EXERCISE OBJECTIVE: Range to reproduce from the entries below: the line with "(.37, .215)], 10, DARK, caps=(True, True))", the line with "outline = [(.38, .25)]", and every line in between. Give them exactly and give nothing else.

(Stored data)

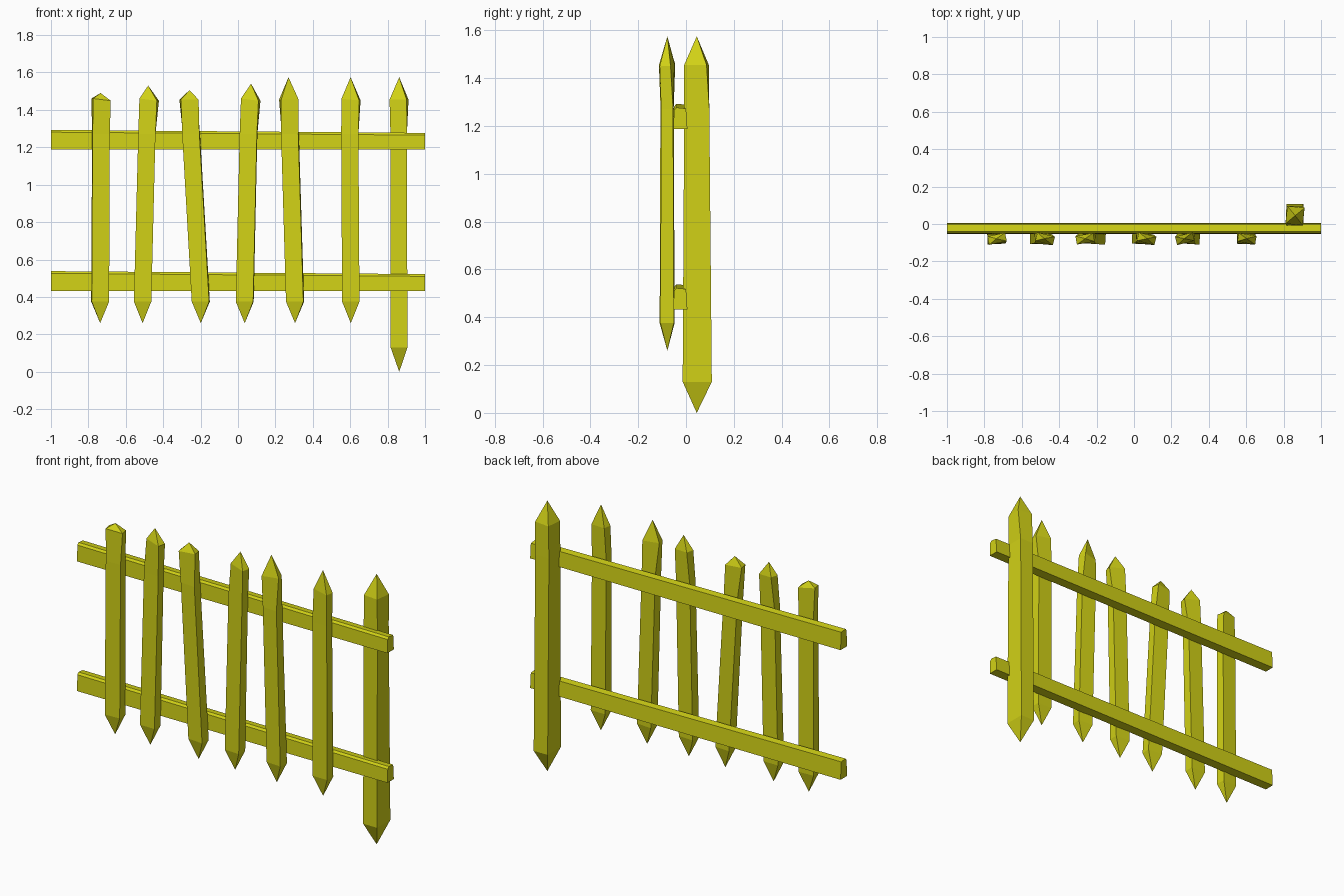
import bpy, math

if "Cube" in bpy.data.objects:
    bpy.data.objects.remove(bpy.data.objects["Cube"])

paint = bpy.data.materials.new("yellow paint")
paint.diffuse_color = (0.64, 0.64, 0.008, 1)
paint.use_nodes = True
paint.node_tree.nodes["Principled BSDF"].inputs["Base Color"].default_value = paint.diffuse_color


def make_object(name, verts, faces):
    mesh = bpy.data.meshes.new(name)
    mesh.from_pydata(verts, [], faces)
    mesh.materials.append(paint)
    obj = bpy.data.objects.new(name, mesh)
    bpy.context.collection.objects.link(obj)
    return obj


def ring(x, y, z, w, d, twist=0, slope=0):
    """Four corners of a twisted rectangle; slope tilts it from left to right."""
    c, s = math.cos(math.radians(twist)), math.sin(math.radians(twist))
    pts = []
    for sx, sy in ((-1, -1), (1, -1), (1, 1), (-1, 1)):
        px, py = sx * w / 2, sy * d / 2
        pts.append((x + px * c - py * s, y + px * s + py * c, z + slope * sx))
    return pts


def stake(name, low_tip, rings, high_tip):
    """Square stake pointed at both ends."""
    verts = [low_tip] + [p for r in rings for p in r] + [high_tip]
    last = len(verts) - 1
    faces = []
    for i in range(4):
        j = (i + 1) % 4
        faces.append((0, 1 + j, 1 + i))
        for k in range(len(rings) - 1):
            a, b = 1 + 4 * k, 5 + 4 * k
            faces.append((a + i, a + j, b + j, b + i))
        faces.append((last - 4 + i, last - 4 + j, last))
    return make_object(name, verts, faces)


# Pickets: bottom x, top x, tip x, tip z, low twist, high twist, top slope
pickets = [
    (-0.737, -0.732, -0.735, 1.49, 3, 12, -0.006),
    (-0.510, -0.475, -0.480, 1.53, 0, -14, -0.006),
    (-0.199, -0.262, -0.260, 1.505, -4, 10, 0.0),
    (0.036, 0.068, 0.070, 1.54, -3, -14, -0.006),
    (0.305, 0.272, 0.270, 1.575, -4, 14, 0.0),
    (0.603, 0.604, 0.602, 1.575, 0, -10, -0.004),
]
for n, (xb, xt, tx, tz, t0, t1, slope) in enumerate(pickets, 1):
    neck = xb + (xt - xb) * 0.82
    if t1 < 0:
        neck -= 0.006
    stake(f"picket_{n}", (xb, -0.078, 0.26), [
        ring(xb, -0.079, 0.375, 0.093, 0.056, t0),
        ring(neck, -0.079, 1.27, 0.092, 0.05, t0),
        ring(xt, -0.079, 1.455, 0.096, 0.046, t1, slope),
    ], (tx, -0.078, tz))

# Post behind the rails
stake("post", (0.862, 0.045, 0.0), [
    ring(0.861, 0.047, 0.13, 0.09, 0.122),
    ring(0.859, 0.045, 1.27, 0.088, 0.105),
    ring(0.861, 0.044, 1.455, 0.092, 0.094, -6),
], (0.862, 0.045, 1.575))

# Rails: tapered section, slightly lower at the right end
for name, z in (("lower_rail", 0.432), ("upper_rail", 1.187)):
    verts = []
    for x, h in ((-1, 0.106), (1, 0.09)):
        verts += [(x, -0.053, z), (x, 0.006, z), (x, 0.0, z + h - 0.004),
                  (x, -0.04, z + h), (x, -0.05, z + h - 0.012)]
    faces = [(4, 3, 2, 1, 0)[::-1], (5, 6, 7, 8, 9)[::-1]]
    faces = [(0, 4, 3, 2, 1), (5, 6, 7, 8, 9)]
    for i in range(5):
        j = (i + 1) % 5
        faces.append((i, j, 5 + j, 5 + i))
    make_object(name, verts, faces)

* * *

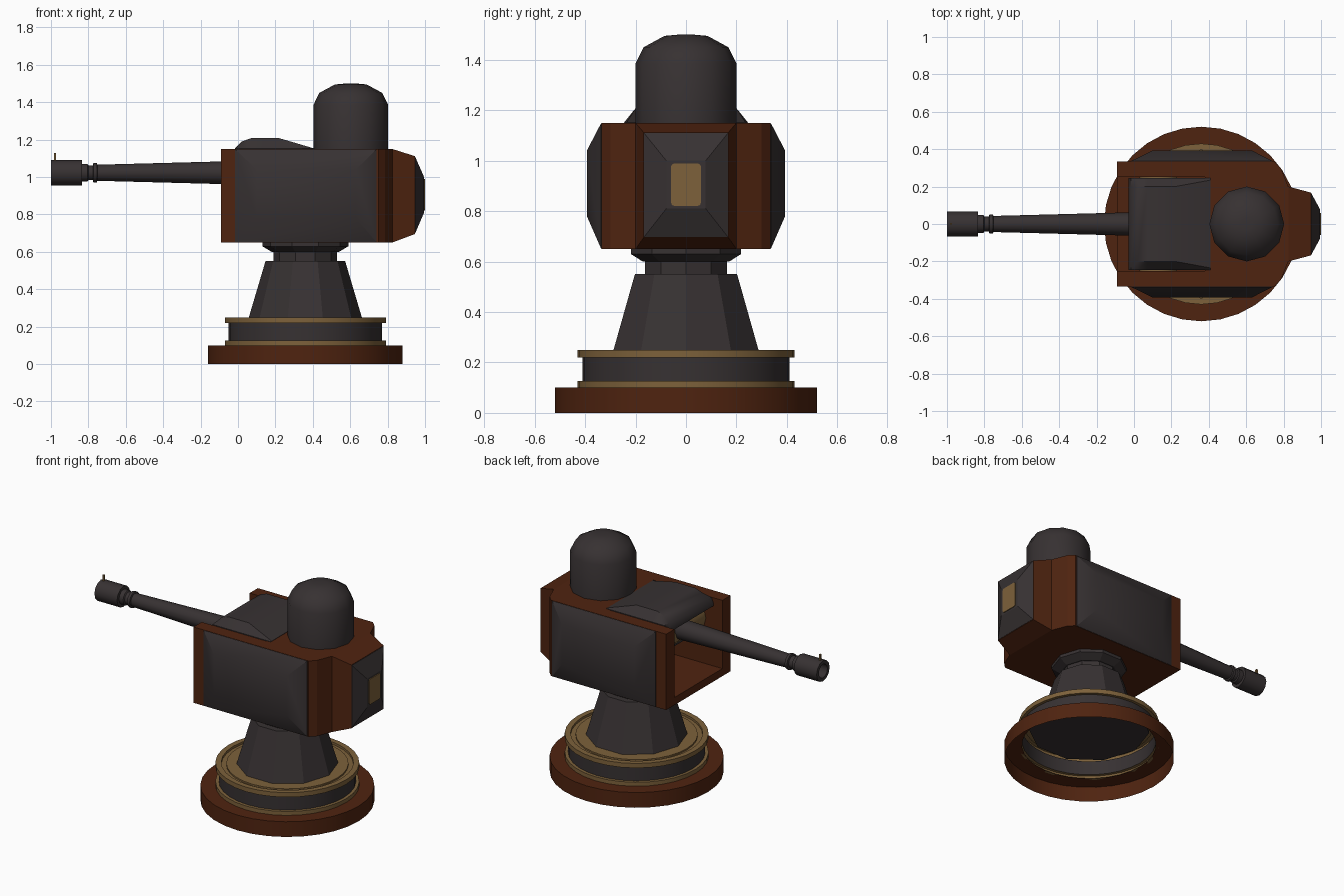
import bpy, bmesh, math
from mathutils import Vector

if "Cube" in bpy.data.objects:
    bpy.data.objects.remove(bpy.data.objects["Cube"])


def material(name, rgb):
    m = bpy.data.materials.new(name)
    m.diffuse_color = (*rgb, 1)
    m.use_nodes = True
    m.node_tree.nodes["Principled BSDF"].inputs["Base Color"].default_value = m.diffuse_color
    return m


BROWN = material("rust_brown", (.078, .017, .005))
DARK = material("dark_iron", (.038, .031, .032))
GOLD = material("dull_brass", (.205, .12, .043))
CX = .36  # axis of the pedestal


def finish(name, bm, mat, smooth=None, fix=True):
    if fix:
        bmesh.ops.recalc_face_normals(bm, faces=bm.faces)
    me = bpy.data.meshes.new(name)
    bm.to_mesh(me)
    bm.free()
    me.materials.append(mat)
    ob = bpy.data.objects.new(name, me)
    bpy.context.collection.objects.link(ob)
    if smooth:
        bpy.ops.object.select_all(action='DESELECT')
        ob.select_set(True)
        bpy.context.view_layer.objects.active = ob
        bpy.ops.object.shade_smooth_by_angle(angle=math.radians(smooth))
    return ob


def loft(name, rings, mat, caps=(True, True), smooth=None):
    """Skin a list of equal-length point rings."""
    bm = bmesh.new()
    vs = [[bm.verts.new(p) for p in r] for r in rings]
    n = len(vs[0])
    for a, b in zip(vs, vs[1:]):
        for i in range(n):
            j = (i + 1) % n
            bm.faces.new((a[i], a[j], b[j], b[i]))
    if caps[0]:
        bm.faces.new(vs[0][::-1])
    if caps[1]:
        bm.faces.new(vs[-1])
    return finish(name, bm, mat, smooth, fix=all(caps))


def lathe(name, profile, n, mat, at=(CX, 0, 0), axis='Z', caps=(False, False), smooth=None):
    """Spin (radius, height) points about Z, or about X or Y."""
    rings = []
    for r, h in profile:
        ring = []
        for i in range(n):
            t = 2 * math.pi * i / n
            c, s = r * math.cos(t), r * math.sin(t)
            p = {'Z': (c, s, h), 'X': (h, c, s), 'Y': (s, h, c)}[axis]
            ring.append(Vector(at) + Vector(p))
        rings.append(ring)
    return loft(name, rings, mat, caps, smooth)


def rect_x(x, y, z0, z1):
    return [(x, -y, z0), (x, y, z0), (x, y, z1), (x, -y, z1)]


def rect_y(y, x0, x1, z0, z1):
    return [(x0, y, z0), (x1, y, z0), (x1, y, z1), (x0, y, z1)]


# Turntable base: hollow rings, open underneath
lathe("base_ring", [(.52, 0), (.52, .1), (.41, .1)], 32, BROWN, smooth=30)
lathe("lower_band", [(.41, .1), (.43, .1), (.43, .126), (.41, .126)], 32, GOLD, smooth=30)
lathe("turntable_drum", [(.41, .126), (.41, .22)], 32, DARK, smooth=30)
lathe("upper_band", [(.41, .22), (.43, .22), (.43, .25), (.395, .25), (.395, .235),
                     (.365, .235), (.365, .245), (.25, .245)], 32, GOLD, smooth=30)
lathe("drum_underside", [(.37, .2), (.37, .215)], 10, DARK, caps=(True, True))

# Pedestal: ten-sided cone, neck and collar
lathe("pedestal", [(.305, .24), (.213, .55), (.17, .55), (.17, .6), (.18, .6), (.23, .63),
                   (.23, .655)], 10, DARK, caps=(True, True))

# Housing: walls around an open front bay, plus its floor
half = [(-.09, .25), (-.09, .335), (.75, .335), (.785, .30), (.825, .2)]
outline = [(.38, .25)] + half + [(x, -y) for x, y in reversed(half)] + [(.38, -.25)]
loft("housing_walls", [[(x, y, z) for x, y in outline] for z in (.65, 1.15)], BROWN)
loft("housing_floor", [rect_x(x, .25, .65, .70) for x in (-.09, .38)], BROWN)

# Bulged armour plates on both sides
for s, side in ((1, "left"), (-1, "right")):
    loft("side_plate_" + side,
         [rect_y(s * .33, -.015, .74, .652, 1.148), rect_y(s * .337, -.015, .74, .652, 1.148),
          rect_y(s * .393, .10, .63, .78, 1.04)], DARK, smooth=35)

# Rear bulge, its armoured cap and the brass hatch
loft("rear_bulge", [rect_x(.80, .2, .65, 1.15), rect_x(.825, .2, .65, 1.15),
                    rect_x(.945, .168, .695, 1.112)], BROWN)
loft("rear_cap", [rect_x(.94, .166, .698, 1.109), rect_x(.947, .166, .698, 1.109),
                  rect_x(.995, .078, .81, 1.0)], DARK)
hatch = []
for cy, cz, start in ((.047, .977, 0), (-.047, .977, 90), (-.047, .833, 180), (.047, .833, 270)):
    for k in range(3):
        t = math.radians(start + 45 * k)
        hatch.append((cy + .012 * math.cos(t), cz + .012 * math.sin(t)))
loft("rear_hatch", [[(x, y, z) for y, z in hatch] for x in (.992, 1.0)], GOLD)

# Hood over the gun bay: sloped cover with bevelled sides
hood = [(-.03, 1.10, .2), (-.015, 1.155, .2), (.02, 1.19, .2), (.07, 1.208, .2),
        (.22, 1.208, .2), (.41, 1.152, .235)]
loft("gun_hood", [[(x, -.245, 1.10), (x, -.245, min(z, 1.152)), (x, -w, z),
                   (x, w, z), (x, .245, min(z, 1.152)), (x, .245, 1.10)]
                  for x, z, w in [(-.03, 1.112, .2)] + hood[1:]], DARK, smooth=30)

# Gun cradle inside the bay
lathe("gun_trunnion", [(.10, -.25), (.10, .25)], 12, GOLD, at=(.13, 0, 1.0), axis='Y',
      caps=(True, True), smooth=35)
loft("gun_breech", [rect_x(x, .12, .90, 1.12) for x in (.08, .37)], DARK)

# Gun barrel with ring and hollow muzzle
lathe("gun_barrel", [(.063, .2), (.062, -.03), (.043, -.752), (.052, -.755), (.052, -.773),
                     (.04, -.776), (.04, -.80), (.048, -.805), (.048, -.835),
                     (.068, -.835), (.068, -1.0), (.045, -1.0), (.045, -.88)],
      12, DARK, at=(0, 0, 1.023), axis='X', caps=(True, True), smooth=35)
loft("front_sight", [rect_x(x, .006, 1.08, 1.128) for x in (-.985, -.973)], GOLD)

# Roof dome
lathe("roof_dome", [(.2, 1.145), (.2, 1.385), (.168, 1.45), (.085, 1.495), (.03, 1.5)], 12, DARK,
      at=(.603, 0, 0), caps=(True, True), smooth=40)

---

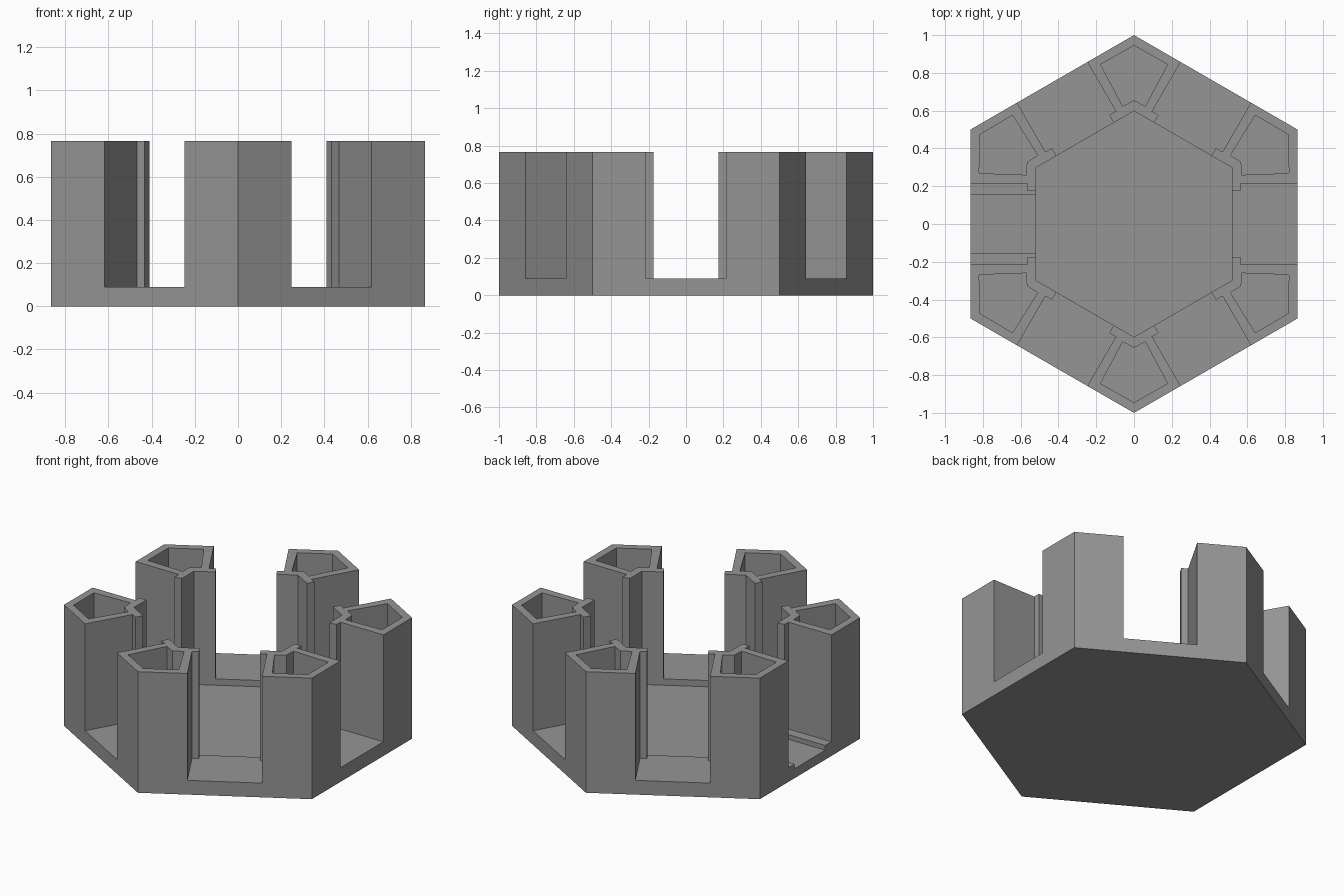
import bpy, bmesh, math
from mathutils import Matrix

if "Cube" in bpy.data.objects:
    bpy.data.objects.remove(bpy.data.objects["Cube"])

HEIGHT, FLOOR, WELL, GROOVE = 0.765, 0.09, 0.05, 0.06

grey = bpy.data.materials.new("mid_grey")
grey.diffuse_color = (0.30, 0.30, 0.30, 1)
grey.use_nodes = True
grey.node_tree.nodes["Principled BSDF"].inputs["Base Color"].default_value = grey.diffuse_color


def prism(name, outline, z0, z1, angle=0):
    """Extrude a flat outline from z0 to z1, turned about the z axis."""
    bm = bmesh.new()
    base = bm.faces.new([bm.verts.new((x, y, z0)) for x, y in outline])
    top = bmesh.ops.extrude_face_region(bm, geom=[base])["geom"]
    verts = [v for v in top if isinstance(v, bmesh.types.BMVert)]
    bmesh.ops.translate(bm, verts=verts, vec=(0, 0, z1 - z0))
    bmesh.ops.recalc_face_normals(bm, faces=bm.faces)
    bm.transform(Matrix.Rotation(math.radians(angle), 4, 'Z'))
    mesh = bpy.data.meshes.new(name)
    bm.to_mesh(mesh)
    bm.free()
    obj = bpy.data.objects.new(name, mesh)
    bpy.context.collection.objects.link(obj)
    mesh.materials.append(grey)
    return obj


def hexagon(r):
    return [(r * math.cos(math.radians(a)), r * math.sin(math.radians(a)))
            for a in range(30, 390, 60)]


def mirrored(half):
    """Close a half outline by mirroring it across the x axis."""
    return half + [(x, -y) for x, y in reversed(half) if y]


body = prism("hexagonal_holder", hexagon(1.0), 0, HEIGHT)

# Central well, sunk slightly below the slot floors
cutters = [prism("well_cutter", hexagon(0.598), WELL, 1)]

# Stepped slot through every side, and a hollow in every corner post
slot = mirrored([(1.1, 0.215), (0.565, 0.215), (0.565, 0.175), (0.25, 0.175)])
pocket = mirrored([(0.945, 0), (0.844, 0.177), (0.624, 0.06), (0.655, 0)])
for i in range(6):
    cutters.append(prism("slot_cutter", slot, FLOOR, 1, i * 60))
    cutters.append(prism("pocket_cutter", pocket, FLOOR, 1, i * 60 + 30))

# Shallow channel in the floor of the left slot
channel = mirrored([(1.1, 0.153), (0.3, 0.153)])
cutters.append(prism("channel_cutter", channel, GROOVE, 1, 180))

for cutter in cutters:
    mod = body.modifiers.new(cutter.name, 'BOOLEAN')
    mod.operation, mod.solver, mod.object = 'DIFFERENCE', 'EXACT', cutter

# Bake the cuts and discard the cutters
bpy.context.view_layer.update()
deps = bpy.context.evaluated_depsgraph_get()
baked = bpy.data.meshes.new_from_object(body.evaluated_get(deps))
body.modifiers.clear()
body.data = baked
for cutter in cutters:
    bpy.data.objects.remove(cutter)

TASK SOLUTION:
lathe("drum_underside", [(.37, .2), (.37, .215)], 10, DARK, caps=(True, True))

# Pedestal: ten-sided cone, neck and collar
lathe("pedestal", [(.305, .24), (.213, .55), (.17, .55), (.17, .6), (.18, .6), (.23, .63),
                   (.23, .655)], 10, DARK, caps=(True, True))

# Housing: walls around an open front bay, plus its floor
half = [(-.09, .25), (-.09, .335), (.75, .335), (.785, .30), (.825, .2)]
outline = [(.38, .25)] + half + [(x, -y) for x, y in reversed(half)] + [(.38, -.25)]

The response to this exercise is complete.